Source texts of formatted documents
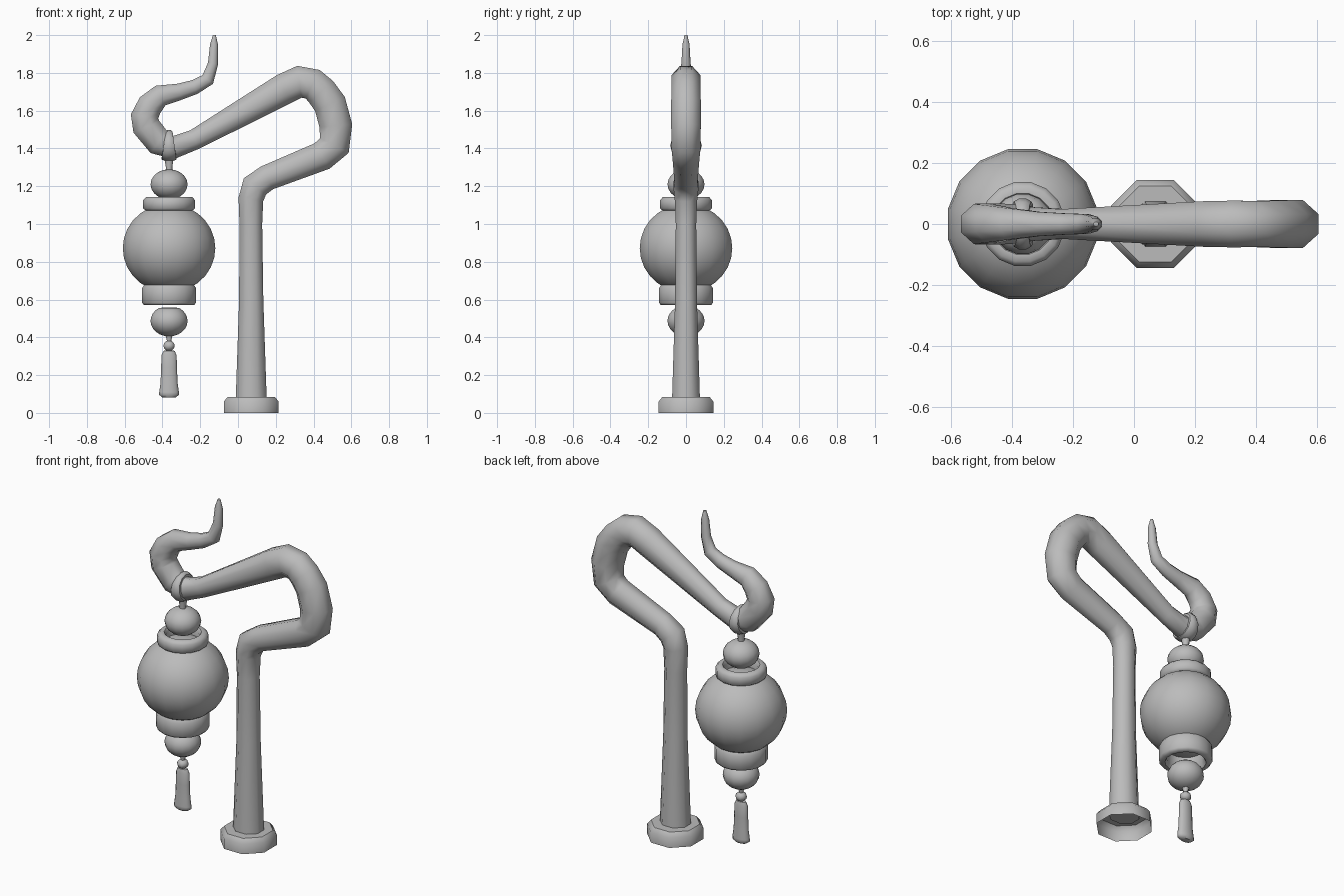
import bpy
import bmesh
import math
from mathutils import Vector

default_cube = bpy.data.objects.get("Cube")
if default_cube:
    bpy.data.objects.remove(default_cube, do_unlink=True)

LANTERN_X = -0.365
POLE_X = 0.07

grey = bpy.data.materials.new("plain grey")
grey.use_nodes = True
colour = (0.5, 0.5, 0.5, 1)
grey.diffuse_color = colour
grey.node_tree.nodes["Principled BSDF"].inputs["Base Color"].default_value = colour


def finish(name, bm, sharp=50):
    """Turn a bmesh into a smooth-shaded object with crisp corners."""
    bmesh.ops.remove_doubles(bm, verts=bm.verts, dist=0.0005)
    mesh = bpy.data.meshes.new(name)
    bm.to_mesh(mesh)
    bm.free()
    mesh.materials.append(grey)
    mesh.shade_smooth()
    mesh.set_sharp_from_angle(angle=math.radians(sharp))
    obj = bpy.data.objects.new(name, mesh)
    bpy.context.collection.objects.link(obj)
    return obj


def skin(bm, rings, closed=False):
    """Bridge successive rings of vertices with quads."""
    pairs = list(zip(rings, rings[1:]))
    if closed:
        pairs.append((rings[-1], rings[0]))
    for low, high in pairs:
        count = len(low)
        for j in range(count):
            k = (j + 1) % count
            bm.faces.new((low[j], low[k], high[k], high[j]))


def lathe(name, profile, x, sides=16, depth=1.0, closed=False):
    """Spin a bottom-to-top (radius, height) profile, flat sides facing y."""
    bm = bmesh.new()
    rings = []
    for radius, z in profile:
        ring = []
        for j in range(sides):
            a = math.tau * (j + 0.5) / sides
            r = radius / math.cos(math.pi / sides)
            ring.append(bm.verts.new((x + r * math.cos(a), depth * r * math.sin(a), z)))
        rings.append(ring)
    skin(bm, rings, closed)
    return finish(name, bm)


def ball(radius, height, z, steps=10, start=0.0):
    """Profile of a squashed ball; start above or below zero trims an end."""
    low, high = max(start, 0), 1 + min(start, 0)
    angles = [math.pi * (low + (high - low) * i / steps) for i in range(steps + 1)]
    return [(radius * math.sin(a), z - height * math.cos(a)) for a in angles]


def tube(name, path, sides=8, depth=0.9):
    """Sweep a tapering octagon along a path of (x, z, radius)."""
    bm = bmesh.new()
    points = [Vector((x, 0, z)) for x, z, r in path]
    across = Vector((0, 1, 0))
    rings = []
    for i, p in enumerate(points):
        before = (p - points[max(i - 1, 0)]).normalized()
        after = (points[min(i + 1, len(points) - 1)] - p).normalized()
        side = across.cross((before + after).normalized())
        r = path[i][2] / math.cos(math.pi / sides)
        ring = []
        for j in range(sides):
            a = math.tau * (j + 0.5) / sides
            ring.append(bm.verts.new(p + r * (side * math.cos(a) + across * depth * math.sin(a))))
        rings.append(ring)
    skin(bm, rings)
    bm.faces.new(reversed(rings[0]))
    bm.faces.new(rings[-1])
    return finish(name, bm)


# Foot: hollow octagonal cup
lathe("foot", [(0.145, 0), (0.145, 0.06), (0.125, 0.085), (0.07, 0.085)], POLE_X, sides=8)

# Pole: tapering stem, big bend, sagging arm and curled tail
tube("curled_pole", [
    (0.07, 0.07, 0.082), (0.07, 0.6, 0.064), (0.068, 1, 0.06), (0.068, 1.13, 0.066),
    (0.09, 1.2, 0.073), (0.155, 1.245, 0.068),
    (0.445, 1.36, 0.078), (0.51, 1.415, 0.085), (0.518, 1.52, 0.087), (0.487, 1.635, 0.087),
    (0.44, 1.7, 0.085), (0.395, 1.74, 0.084), (0.325, 1.753, 0.085), (0.245, 1.715, 0.083),
    (-0.23, 1.447, 0.054), (-0.34, 1.405, 0.062), (-0.42, 1.435, 0.073),
    (-0.485, 1.515, 0.075), (-0.495, 1.57, 0.073), (-0.465, 1.63, 0.068),
    (-0.41, 1.68, 0.058), (-0.31, 1.7, 0.044), (-0.23, 1.725, 0.039),
    (-0.16, 1.765, 0.036), (-0.132, 1.85, 0.027), (-0.127, 1.95, 0.021), (-0.125, 2, 0.008),
])

# Hanging loop: band around the arm, widening towards the bottom
bm = bmesh.new()
loop_rings = []
for i in range(12):
    a = math.tau * i / 12
    outward = Vector((0, math.sin(a), math.cos(a)))
    half_width = 0.031 - 0.011 * math.cos(a)
    ring = []
    for j in range(8):
        b = math.tau * (j + 0.5) / 8
        offset = Vector((half_width * math.cos(b), 0, 0))
        spot = Vector((LANTERN_X, 0, 1.415)) + offset + outward * (0.067 + 0.018 * math.sin(b))
        ring.append(bm.verts.new(spot))
    loop_rings.append(ring)
skin(bm, loop_rings, closed=True)
bmesh.ops.recalc_face_normals(bm, faces=bm.faces)
finish("hanging_loop", bm)

# Lantern, from top to bottom
lathe("hanger_stem", [(0.017, 1.26), (0.017, 1.3), (0.024, 1.345)], LANTERN_X, sides=8)
lathe("top_ball", ball(0.098, 0.08, 1.21), LANTERN_X)
lathe("top_collar", [(0.09, 1.07), (0.12, 1.068), (0.137, 1.083), (0.137, 1.127),
                     (0.122, 1.143), (0.1, 1.143), (0.088, 1.125)], LANTERN_X, closed=True)
lathe("lantern_globe", ball(0.245, 0.235, 0.872, steps=14), LANTERN_X)
lathe("bottom_collar", [(0.1, 0.59), (0.11, 0.57), (0.132, 0.57), (0.143, 0.583), (0.143, 0.66),
                        (0.132, 0.677), (0.1, 0.677)], LANTERN_X, closed=True)
lathe("bottom_ball", ball(0.098, 0.082, 0.487, start=-0.18) + [(0, 0.558)], LANTERN_X)

# Tassel: cord, bead and a flattened skirt
lathe("tassel_cord", [(0.012, 0.3), (0.012, 0.385), (0.02, 0.415)], LANTERN_X, sides=8)
lathe("tassel_bead", ball(0.03, 0.028, 0.355, steps=6), LANTERN_X, sides=8)
lathe("tassel_skirt", [(0, 0.082), (0.035, 0.082), (0.052, 0.095), (0.052, 0.11), (0.045, 0.16),
                       (0.042, 0.24), (0.04, 0.305), (0.03, 0.328), (0, 0.335)],
      LANTERN_X, sides=12, depth=0.55)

▶ **What you need to do**: Repeat only the lines between the top of the entries above and the line containing "bmesh.ops.remove_doubles(bm, verts=bm.verts, dist=0.0005)", both ends included, without the pictures.

▶ **Answer area**:
import bpy
import bmesh
import math
from mathutils import Vector

default_cube = bpy.data.objects.get("Cube")
if default_cube:
    bpy.data.objects.remove(default_cube, do_unlink=True)

LANTERN_X = -0.365
POLE_X = 0.07

grey = bpy.data.materials.new("plain grey")
grey.use_nodes = True
colour = (0.5, 0.5, 0.5, 1)
grey.diffuse_color = colour
grey.node_tree.nodes["Principled BSDF"].inputs["Base Color"].default_value = colour


def finish(name, bm, sharp=50):
    """Turn a bmesh into a smooth-shaded object with crisp corners."""
    bmesh.ops.remove_doubles(bm, verts=bm.verts, dist=0.0005)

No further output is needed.